- Directions for this task -
Among the lines below, keep only those from the one containing "bpy.context.view_layer.objects.active = body" through the one containing "bpy.data.objects.remove(cutter, do_unlink=True)", and reproduce them exactly.

Dataset entries:

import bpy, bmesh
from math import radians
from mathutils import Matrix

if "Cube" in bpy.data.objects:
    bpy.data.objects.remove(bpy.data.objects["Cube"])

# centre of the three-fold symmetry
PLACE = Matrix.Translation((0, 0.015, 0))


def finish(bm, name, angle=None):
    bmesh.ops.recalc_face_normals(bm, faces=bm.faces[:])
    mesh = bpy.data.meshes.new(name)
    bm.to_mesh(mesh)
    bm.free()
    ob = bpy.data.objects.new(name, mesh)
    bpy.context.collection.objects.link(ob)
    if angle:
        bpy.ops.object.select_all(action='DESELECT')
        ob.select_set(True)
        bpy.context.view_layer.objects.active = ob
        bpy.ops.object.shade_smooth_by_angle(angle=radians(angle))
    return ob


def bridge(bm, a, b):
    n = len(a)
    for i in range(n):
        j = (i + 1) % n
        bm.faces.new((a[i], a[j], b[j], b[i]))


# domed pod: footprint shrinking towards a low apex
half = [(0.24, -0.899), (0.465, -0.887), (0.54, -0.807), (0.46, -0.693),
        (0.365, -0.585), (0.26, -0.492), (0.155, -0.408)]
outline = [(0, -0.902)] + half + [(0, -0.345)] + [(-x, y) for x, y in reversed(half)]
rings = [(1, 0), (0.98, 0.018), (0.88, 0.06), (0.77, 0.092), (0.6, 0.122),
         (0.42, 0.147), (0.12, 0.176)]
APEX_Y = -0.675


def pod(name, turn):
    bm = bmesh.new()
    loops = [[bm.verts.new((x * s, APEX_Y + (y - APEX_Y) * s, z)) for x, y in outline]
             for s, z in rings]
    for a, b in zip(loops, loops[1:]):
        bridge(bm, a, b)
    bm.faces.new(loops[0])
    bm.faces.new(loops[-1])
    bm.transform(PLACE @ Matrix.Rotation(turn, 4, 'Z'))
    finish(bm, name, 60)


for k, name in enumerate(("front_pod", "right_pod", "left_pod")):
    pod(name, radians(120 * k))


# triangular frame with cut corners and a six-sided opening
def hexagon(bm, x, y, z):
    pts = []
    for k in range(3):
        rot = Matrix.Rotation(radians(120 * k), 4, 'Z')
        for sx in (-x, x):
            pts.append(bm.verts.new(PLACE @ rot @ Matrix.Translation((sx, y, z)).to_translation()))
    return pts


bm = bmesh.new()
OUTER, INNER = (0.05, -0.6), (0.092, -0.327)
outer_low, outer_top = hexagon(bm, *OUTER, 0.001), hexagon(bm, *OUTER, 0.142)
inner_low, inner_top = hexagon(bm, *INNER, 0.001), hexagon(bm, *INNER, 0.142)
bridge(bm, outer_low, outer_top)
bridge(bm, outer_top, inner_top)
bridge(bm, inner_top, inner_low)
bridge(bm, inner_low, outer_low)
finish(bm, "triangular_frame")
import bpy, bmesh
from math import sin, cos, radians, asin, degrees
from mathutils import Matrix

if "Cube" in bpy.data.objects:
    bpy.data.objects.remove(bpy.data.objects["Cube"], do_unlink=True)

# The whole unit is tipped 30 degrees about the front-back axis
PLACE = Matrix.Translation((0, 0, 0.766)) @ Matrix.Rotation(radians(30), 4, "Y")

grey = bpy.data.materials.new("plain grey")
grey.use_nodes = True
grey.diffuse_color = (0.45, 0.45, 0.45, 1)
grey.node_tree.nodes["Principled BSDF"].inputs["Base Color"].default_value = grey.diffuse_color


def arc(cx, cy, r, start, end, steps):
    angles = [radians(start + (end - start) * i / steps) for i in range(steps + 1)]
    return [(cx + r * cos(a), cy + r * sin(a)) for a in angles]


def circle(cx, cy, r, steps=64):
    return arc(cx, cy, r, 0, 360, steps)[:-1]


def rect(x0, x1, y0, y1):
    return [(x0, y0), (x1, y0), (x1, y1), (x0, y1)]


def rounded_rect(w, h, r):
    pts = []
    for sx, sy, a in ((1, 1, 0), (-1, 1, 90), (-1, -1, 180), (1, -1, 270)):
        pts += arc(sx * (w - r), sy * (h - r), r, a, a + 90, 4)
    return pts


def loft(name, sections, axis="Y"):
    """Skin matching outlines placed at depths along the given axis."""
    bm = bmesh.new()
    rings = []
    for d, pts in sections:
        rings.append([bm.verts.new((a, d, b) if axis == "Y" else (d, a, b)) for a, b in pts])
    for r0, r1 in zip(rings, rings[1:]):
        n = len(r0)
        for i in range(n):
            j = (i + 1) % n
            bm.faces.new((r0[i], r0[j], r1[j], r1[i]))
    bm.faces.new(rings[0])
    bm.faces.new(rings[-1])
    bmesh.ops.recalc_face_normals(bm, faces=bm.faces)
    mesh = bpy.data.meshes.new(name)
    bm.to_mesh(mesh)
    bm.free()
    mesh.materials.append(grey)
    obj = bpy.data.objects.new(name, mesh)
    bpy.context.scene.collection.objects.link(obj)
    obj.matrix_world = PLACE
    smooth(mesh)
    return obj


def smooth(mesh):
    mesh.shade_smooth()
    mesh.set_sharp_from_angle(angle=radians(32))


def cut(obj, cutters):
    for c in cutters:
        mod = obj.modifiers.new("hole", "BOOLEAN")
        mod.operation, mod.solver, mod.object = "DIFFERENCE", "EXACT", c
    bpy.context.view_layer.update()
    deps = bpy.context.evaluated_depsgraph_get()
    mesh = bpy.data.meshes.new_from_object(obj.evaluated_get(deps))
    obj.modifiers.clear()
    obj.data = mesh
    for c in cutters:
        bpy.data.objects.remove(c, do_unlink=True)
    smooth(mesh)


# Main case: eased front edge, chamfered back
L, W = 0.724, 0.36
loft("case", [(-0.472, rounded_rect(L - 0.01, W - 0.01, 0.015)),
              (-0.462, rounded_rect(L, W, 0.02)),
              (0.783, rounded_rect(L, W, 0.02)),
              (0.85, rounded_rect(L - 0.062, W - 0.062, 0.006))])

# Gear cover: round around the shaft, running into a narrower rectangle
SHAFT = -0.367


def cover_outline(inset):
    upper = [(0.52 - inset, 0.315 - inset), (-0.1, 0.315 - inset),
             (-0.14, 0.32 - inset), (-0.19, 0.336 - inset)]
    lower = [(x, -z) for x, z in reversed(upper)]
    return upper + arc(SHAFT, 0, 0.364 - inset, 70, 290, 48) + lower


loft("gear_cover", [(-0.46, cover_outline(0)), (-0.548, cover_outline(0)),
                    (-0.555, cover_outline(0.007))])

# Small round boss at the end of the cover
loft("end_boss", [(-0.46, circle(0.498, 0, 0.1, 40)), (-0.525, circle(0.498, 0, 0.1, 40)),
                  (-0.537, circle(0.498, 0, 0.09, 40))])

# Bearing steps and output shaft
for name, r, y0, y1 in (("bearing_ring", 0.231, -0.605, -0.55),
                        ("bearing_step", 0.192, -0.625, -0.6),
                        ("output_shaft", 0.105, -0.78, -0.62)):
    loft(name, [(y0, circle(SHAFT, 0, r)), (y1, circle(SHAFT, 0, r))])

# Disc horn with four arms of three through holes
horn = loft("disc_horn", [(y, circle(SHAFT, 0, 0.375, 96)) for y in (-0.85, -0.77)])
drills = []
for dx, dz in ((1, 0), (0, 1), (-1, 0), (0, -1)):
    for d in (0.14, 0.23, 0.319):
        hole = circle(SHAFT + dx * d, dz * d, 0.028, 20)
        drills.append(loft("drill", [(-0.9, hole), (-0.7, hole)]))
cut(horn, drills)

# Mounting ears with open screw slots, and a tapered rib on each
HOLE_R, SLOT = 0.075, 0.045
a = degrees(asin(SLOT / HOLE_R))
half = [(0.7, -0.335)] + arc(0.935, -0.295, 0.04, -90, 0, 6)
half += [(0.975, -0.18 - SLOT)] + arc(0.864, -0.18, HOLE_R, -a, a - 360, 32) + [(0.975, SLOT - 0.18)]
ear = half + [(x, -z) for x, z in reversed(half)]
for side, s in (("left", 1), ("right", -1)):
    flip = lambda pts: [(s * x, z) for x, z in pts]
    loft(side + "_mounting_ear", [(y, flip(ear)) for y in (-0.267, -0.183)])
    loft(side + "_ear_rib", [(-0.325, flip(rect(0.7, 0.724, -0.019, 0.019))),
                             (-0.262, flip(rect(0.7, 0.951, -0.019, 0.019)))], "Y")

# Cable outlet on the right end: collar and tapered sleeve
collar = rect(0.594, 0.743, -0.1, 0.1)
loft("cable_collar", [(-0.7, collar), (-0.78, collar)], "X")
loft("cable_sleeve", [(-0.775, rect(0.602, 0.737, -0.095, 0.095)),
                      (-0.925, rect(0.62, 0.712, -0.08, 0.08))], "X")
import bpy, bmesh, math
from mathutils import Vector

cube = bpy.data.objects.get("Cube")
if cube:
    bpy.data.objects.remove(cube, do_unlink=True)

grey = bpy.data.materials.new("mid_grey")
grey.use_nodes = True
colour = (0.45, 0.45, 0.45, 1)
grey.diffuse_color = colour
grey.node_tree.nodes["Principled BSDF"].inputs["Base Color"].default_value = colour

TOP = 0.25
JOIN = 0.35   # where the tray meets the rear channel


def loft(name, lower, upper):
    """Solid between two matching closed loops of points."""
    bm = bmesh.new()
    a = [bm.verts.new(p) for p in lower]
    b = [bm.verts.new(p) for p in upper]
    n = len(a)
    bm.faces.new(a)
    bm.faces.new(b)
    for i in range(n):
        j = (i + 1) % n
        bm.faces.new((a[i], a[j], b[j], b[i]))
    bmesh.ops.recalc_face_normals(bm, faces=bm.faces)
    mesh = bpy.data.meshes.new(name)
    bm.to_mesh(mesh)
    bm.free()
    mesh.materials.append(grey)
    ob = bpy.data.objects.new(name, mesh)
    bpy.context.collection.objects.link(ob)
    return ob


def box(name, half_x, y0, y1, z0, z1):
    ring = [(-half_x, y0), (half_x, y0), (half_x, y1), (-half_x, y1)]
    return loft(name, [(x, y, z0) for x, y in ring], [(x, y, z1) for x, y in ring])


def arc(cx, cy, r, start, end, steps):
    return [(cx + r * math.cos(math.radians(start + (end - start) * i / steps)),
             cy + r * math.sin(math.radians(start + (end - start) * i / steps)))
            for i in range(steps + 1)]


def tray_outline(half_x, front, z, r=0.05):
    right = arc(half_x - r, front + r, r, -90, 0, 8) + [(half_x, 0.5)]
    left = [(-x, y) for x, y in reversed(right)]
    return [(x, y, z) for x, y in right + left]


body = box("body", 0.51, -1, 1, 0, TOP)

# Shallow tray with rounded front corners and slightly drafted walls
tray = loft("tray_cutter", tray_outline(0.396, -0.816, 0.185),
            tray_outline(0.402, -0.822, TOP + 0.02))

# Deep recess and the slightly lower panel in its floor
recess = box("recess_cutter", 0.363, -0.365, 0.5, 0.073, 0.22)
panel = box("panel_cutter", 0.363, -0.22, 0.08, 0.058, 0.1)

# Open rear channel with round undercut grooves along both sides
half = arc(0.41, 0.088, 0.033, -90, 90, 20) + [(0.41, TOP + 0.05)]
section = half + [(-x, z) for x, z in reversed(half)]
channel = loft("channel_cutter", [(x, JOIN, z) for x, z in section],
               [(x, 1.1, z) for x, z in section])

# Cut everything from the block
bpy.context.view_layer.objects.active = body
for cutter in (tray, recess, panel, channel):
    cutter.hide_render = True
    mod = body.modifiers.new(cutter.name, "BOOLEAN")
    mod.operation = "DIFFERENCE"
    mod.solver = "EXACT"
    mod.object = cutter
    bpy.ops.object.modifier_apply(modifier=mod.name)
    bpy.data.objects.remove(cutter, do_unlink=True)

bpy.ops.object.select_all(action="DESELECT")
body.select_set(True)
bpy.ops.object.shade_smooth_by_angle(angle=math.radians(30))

- Solution to this problem -
bpy.context.view_layer.objects.active = body
for cutter in (tray, recess, panel, channel):
    cutter.hide_render = True
    mod = body.modifiers.new(cutter.name, "BOOLEAN")
    mod.operation = "DIFFERENCE"
    mod.solver = "EXACT"
    mod.object = cutter
    bpy.ops.object.modifier_apply(modifier=mod.name)
    bpy.data.objects.remove(cutter, do_unlink=True)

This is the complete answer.